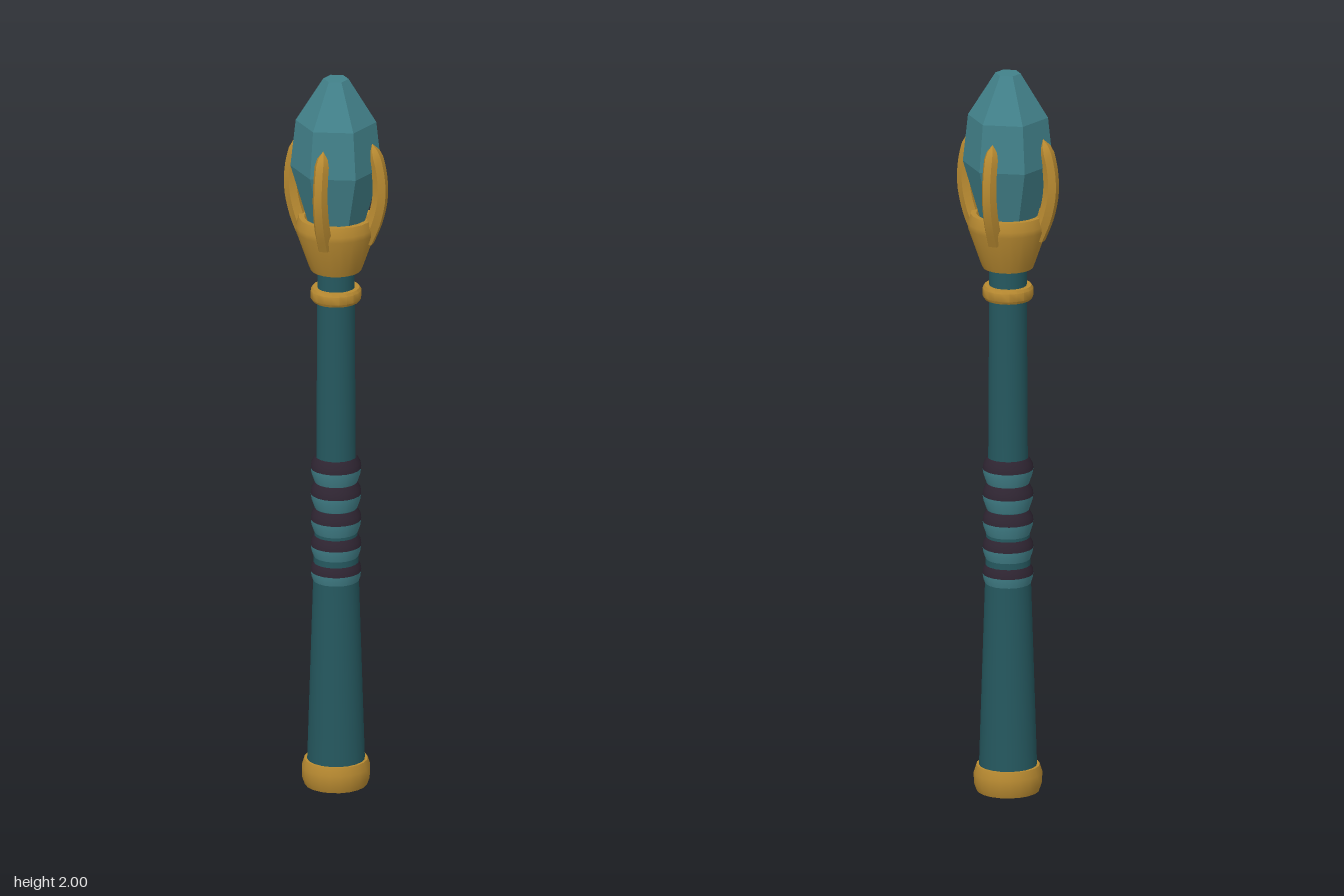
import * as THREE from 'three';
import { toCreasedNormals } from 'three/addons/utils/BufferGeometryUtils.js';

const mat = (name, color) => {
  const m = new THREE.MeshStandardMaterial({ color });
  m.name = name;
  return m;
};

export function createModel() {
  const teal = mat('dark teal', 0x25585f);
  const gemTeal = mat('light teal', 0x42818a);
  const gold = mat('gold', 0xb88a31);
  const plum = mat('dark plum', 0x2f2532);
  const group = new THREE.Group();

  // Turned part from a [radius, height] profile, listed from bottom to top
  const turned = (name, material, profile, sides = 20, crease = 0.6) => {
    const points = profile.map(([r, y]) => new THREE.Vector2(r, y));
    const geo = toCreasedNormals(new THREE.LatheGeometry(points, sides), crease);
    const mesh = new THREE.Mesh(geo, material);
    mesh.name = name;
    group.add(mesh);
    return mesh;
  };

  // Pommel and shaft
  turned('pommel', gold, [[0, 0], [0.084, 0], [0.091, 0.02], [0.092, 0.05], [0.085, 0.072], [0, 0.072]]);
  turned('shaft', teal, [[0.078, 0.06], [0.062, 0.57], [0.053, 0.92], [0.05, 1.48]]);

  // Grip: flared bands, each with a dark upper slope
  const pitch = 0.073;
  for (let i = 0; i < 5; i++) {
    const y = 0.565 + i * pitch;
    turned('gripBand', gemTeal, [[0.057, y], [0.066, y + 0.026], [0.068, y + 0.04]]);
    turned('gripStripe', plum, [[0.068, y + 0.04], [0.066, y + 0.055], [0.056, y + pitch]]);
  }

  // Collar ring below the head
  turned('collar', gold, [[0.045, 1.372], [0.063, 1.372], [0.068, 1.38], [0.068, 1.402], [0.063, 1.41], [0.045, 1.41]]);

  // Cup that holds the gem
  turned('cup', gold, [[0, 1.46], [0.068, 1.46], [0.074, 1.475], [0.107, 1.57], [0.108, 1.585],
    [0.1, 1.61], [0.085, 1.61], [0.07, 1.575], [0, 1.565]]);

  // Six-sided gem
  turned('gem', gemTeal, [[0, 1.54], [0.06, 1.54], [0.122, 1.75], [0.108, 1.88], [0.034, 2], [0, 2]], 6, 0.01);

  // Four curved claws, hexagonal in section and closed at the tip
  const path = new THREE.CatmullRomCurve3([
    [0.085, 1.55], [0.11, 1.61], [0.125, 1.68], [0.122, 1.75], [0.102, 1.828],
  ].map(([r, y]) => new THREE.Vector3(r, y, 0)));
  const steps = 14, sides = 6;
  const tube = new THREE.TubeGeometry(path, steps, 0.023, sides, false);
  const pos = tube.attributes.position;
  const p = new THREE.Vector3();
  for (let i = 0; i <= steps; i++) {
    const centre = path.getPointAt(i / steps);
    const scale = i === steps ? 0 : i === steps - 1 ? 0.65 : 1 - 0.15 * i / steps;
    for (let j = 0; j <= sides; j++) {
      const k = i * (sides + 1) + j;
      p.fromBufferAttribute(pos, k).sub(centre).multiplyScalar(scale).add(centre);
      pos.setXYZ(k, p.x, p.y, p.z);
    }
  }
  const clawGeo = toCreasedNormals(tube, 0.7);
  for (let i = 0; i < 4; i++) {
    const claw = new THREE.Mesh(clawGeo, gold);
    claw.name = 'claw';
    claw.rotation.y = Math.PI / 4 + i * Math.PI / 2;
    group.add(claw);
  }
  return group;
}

**ASSIGNMENT:**
Copy out all the entries precisely. No images.

**EXERCISE OUTPUT:**
import * as THREE from 'three';
import { toCreasedNormals } from 'three/addons/utils/BufferGeometryUtils.js';

const mat = (name, color) => {
  const m = new THREE.MeshStandardMaterial({ color });
  m.name = name;
  return m;
};

export function createModel() {
  const teal = mat('dark teal', 0x25585f);
  const gemTeal = mat('light teal', 0x42818a);
  const gold = mat('gold', 0xb88a31);
  const plum = mat('dark plum', 0x2f2532);
  const group = new THREE.Group();

  // Turned part from a [radius, height] profile, listed from bottom to top
  const turned = (name, material, profile, sides = 20, crease = 0.6) => {
    const points = profile.map(([r, y]) => new THREE.Vector2(r, y));
    const geo = toCreasedNormals(new THREE.LatheGeometry(points, sides), crease);
    const mesh = new THREE.Mesh(geo, material);
    mesh.name = name;
    group.add(mesh);
    return mesh;
  };

  // Pommel and shaft
  turned('pommel', gold, [[0, 0], [0.084, 0], [0.091, 0.02], [0.092, 0.05], [0.085, 0.072], [0, 0.072]]);
  turned('shaft', teal, [[0.078, 0.06], [0.062, 0.57], [0.053, 0.92], [0.05, 1.48]]);

  // Grip: flared bands, each with a dark upper slope
  const pitch = 0.073;
  for (let i = 0; i < 5; i++) {
    const y = 0.565 + i * pitch;
    turned('gripBand', gemTeal, [[0.057, y], [0.066, y + 0.026], [0.068, y + 0.04]]);
    turned('gripStripe', plum, [[0.068, y + 0.04], [0.066, y + 0.055], [0.056, y + pitch]]);
  }

  // Collar ring below the head
  turned('collar', gold, [[0.045, 1.372], [0.063, 1.372], [0.068, 1.38], [0.068, 1.402], [0.063, 1.41], [0.045, 1.41]]);

  // Cup that holds the gem
  turned('cup', gold, [[0, 1.46], [0.068, 1.46], [0.074, 1.475], [0.107, 1.57], [0.108, 1.585],
    [0.1, 1.61], [0.085, 1.61], [0.07, 1.575], [0, 1.565]]);

  // Six-sided gem
  turned('gem', gemTeal, [[0, 1.54], [0.06, 1.54], [0.122, 1.75], [0.108, 1.88], [0.034, 2], [0, 2]], 6, 0.01);

  // Four curved claws, hexagonal in section and closed at the tip
  const path = new THREE.CatmullRomCurve3([
    [0.085, 1.55], [0.11, 1.61], [0.125, 1.68], [0.122, 1.75], [0.102, 1.828],
  ].map(([r, y]) => new THREE.Vector3(r, y, 0)));
  const steps = 14, sides = 6;
  const tube = new THREE.TubeGeometry(path, steps, 0.023, sides, false);
  const pos = tube.attributes.position;
  const p = new THREE.Vector3();
  for (let i = 0; i <= steps; i++) {
    const centre = path.getPointAt(i / steps);
    const scale = i === steps ? 0 : i === steps - 1 ? 0.65 : 1 - 0.15 * i / steps;
    for (let j = 0; j <= sides; j++) {
      const k = i * (sides + 1) + j;
      p.fromBufferAttribute(pos, k).sub(centre).multiplyScalar(scale).add(centre);
      pos.setXYZ(k, p.x, p.y, p.z);
    }
  }
  const clawGeo = toCreasedNormals(tube, 0.7);
  for (let i = 0; i < 4; i++) {
    const claw = new THREE.Mesh(clawGeo, gold);
    claw.name = 'claw';
    claw.rotation.y = Math.PI / 4 + i * Math.PI / 2;
    group.add(claw);
  }
  return group;
}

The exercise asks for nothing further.